I wrote a few brief articles about five years ago on claims that God has a plan for one’s life, and the subject came up again recently in some newspaper articles and Internet posts. The idea gets presented as a form of determinism or fatalism that is very popular, at least as far as bumper sticker theology goes, but it’s rife with internal contradictions that adherents seldom recognize, or so it appears to me.
What I hear and read is that God’s plan for one’s life is something one must work hard to find yet cannot be escaped. It is intended to accomplish some particular pragmatic goal that will lead to (godly?) success, it’s a gateway to salvation, but it may lead to hell. It’s all part of God’s plan. Everything happens for a reason, and that reason is always a working out of God’s plan. I’m not unsympathetic with that idea. Most of us want to know what the meaning of life is, why we are here, and whether there is something that we are supposed to accomplish during our time on earth. The idea that God has a plan can be, on the one hand, comforting, but on the other, filled with anxiety about whether one can discover and execute the plan to God’s satisfaction.
As it turns out, I am confident that God does have a plan for your life and mine. Not only does he have it, it’s spelled out in scripture, but we have to do some thoughtful, prayerful work to find and understand it. That’s because it is revealed in bits and pieces scattered throughout scripture, sometimes hidden amongst passages that are more tares than wheat. The Ten Commandments summarize it. Micah encapsulates it, writing that what the Lord requires of us is to do justice, love kindness, and walk humbly with God. God speaks directly about it through Jesus in the Sermon on the Mount, and then, with even more terseness than Micah, he condenses it into a new commandment to love one another as he has loved us. That’s the plan.

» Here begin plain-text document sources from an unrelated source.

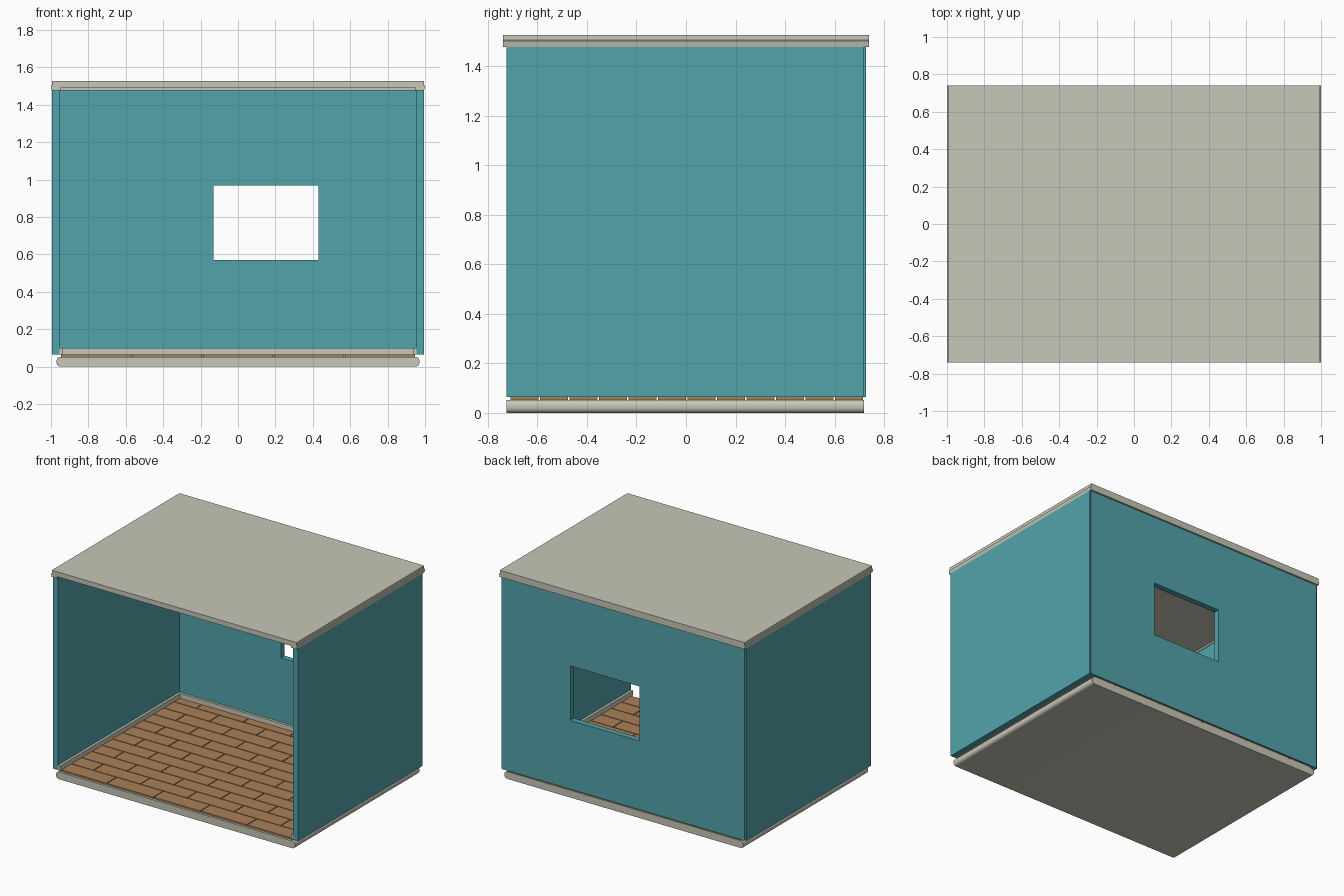
import bpy
import bmesh

cube = bpy.data.objects.get("Cube")
if cube:
    bpy.data.objects.remove(cube, do_unlink=True)


def material(name, rgb):
    m = bpy.data.materials.new(name)
    m.use_nodes = True
    m.diffuse_color = (*rgb, 1)
    m.node_tree.nodes["Principled BSDF"].inputs["Base Color"].default_value = (*rgb, 1)
    return m


TEAL = material("teal_wall", (0.083, 0.37, 0.41))
STONE = material("pale_stone", (0.58, 0.57, 0.48))
WOOD = material("brown_wood", (0.40, 0.22, 0.10))


def finish(name, bm, mat):
    bmesh.ops.recalc_face_normals(bm, faces=bm.faces)
    mesh = bpy.data.meshes.new(name)
    bm.to_mesh(mesh)
    bm.free()
    mesh.materials.append(mat)
    obj = bpy.data.objects.new(name, mesh)
    bpy.context.collection.objects.link(obj)
    return obj


def add_box(bm, x, y, z):
    """Add a box given its (low, high) range on each axis."""
    made = bmesh.ops.create_cube(bm, size=1)["verts"]
    for v in made:
        for i, (low, high) in enumerate((x, y, z)):
            v.co[i] = low if v.co[i] < 0 else high
    return made


def box(name, mat, x, y, z):
    bm = bmesh.new()
    add_box(bm, x, y, z)
    return finish(name, bm, mat)


def extrude_along_y(name, mat, half_profile, y):
    """Mirror an x-z profile across x = 0 and extrude it in y."""
    outline = half_profile + [(-px, pz) for px, pz in reversed(half_profile)]
    bm = bmesh.new()
    face = bm.faces.new([bm.verts.new((px, y[0], pz)) for px, pz in outline])
    made = bmesh.ops.extrude_face_region(bm, geom=[face])["geom"]
    verts = [g for g in made if isinstance(g, bmesh.types.BMVert)]
    bmesh.ops.translate(bm, verts=verts, vec=(0, y[1] - y[0], 0))
    return finish(name, bm, mat)


DEPTH = (-0.725, 0.72)
WALL_Z = (0.065, 1.48)
SKIRT_Z = (0.065, 0.10)

# Base slab with rounded left and right edges
bm = bmesh.new()
add_box(bm, (-0.97, 0.97), DEPTH, (0, 0.053))
long_edges = [e for e in bm.edges
              if abs(e.verts[0].co.y - e.verts[1].co.y) > 1]
bmesh.ops.bevel(bm, geom=long_edges, offset=0.022, segments=5, profile=0.5,
                affect='EDGES')
base = finish("base_slab", bm, STONE)
bpy.ops.object.select_all(action='DESELECT')
base.select_set(True)
bpy.context.view_layer.objects.active = base
bpy.ops.object.shade_smooth_by_angle()

# Staggered floor planks
bm = bmesh.new()
rows, length, gap, half = 12, 0.38, 0.003, 0.95
pitch = 1.43 / rows
for row in range(rows):
    y0 = -0.712 + row * pitch
    x0 = -half - (length / 2 if row % 2 else 0)
    while x0 < half - 0.01:
        left, right = max(x0, -half), min(x0 + length, half)
        add_box(bm, (left + gap, right - gap),
                (y0 + gap, y0 + pitch - gap), (0.053, 0.065))
        x0 += length
finish("floor_planks", bm, WOOD)

# Side walls and their skirting
for side, sign in (("left", 1), ("right", -1)):
    box(side + "_wall", TEAL, sorted((sign * 0.955, sign * 0.995)), DEPTH, WALL_Z)
    box(side + "_skirting", STONE, sorted((sign * 0.937, sign * 0.955)),
        (-0.725, 0.685), SKIRT_Z)

# Back wall built around the window opening
win_x, win_z = (-0.13, 0.43), (0.57, 0.97)
xs = (-0.985, *win_x, 0.985)
zs = (WALL_Z[0], *win_z, WALL_Z[1])
bm = bmesh.new()
grid = [[bm.verts.new((x, 0.685, z)) for x in xs] for z in zs]
cells = [bm.faces.new((grid[j][i], grid[j][i + 1], grid[j + 1][i + 1], grid[j + 1][i]))
         for j in range(3) for i in range(3) if (i, j) != (1, 1)]
made = bmesh.ops.extrude_face_region(bm, geom=cells)["geom"]
bmesh.ops.translate(bm, verts=[g for g in made if isinstance(g, bmesh.types.BMVert)],
                    vec=(0, 0.042, 0))
bmesh.ops.dissolve_limit(bm, angle_limit=0.01, verts=bm.verts, edges=bm.edges)
finish("back_wall", bm, TEAL)
box("back_skirting", STONE, (-0.937, 0.937), (0.667, 0.685), SKIRT_Z)

# Roof with a slanted rim and a shallow ceiling recess
extrude_along_y("roof", STONE,
                [(0.95, 1.491), (0.95, 1.478), (0.995, 1.478), (1.0, 1.502),
                 (0.994, 1.506), (0.994, 1.527)], (-0.74, 0.74))
box("ceiling_trim", STONE, (-0.95, 0.95), (0.67, 0.74), (1.478, 1.491))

If the details seem a little sketchy that’s part of the plan too. In the words of Paul, each of us has to work it out with fear and trembling.
Why is it so hard to recognize that plan and work on it? My guess is that there are two big reasons. First, we don’t like the plan revealed in scripture. It interferes too much with they way we live, or want to live. It would be so much better if God had a plan was more pragmatic, perhaps more along the lines of “Seven Habits of Highly Effective People,” which, as it turns out, are good habits to work on. However, scripture’s record of God’s engagement with people doesn’t follow them. Some of us would prefer something even more direct, a Godly Google route map for life, one that would give us turn by turn directions to a clearly defined destination, with delightful stops along the way. What we don’t like is a plan for an ethical life in communion with God and one another that keeps taking us on adventures we can’t know about in advance and would rather not have.
Second, scripture’s version of God’s plan puts way too much pressure on us for personal responsibility, not for success in life, but for living into God’s kingdom that is at hand. Scripture’s version also has plenty of room for chance to invade our lives. Laying any number of life events at God’s feet can be a way to explain away some of the pain in life. The emotional pain of the death of a loved one, a terrible illness, the loss of a job, a broken relationship, or just a series of really bad decisions, may be eased by believing it was part of God’s plan. The reverse is also true. My good fortune and prosperity must be the working out of God’s plan, helped along, of course, by my hard work, intelligence, and deserving character. I don’t think that’s what Calvin had in mind, but it has become the hallmark of a kind of Calvinistic fatalism that combines predestination with American individualism. What an odd mix. Like oil and water, one part will always rise to the top. Blaming God or taking credit, which will it be? What we don’t want is to admit chance into the mix.